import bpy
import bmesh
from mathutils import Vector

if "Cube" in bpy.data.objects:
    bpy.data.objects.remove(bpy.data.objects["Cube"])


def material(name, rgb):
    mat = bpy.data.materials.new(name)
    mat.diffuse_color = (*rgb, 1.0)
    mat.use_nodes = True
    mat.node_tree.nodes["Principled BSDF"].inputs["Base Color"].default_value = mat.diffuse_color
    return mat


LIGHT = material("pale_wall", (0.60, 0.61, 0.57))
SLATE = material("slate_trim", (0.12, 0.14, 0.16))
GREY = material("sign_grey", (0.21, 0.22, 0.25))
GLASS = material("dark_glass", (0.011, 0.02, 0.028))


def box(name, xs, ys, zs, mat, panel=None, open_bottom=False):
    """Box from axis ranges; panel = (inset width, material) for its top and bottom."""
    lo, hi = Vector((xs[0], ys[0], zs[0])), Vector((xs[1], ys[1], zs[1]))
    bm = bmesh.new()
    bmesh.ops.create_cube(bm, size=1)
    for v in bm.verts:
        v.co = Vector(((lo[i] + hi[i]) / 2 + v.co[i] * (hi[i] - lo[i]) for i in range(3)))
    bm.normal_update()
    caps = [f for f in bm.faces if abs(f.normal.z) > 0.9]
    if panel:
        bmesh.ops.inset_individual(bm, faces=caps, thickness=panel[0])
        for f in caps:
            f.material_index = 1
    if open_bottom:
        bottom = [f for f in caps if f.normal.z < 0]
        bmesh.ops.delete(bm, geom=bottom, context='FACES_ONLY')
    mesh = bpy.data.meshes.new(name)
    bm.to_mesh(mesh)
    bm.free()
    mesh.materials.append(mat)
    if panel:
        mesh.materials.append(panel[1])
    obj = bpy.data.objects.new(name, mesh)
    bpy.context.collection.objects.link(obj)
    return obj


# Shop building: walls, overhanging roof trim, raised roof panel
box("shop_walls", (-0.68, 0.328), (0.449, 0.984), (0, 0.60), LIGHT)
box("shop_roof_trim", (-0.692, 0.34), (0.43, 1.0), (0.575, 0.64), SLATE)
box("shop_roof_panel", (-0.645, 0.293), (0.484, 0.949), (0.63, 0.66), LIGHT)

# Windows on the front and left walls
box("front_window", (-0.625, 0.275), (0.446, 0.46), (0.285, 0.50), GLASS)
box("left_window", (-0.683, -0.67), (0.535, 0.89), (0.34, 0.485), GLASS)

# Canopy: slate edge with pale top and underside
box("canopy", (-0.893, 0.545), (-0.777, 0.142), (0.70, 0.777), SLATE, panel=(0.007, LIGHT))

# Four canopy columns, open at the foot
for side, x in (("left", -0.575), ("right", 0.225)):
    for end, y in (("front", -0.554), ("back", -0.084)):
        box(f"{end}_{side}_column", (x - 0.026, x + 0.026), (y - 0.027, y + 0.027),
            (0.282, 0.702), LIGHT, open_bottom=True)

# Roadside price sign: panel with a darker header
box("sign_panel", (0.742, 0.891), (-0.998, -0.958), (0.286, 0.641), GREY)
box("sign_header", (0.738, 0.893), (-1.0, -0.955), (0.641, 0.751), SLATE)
________________
*Work request*
Give back exactly the lines of the listing, starting with the first and ending with the one bearing "mesh.materials.append(mat)". Add no other lines.

*Result of the exercise*
import bpy
import bmesh
from mathutils import Vector

if "Cube" in bpy.data.objects:
    bpy.data.objects.remove(bpy.data.objects["Cube"])


def material(name, rgb):
    mat = bpy.data.materials.new(name)
    mat.diffuse_color = (*rgb, 1.0)
    mat.use_nodes = True
    mat.node_tree.nodes["Principled BSDF"].inputs["Base Color"].default_value = mat.diffuse_color
    return mat


LIGHT = material("pale_wall", (0.60, 0.61, 0.57))
SLATE = material("slate_trim", (0.12, 0.14, 0.16))
GREY = material("sign_grey", (0.21, 0.22, 0.25))
GLASS = material("dark_glass", (0.011, 0.02, 0.028))


def box(name, xs, ys, zs, mat, panel=None, open_bottom=False):
    """Box from axis ranges; panel = (inset width, material) for its top and bottom."""
    lo, hi = Vector((xs[0], ys[0], zs[0])), Vector((xs[1], ys[1], zs[1]))
    bm = bmesh.new()
    bmesh.ops.create_cube(bm, size=1)
    for v in bm.verts:
        v.co = Vector(((lo[i] + hi[i]) / 2 + v.co[i] * (hi[i] - lo[i]) for i in range(3)))
    bm.normal_update()
    caps = [f for f in bm.faces if abs(f.normal.z) > 0.9]
    if panel:
        bmesh.ops.inset_individual(bm, faces=caps, thickness=panel[0])
        for f in caps:
            f.material_index = 1
    if open_bottom:
        bottom = [f for f in caps if f.normal.z < 0]
        bmesh.ops.delete(bm, geom=bottom, context='FACES_ONLY')
    mesh = bpy.data.meshes.new(name)
    bm.to_mesh(mesh)
    bm.free()
    mesh.materials.append(mat)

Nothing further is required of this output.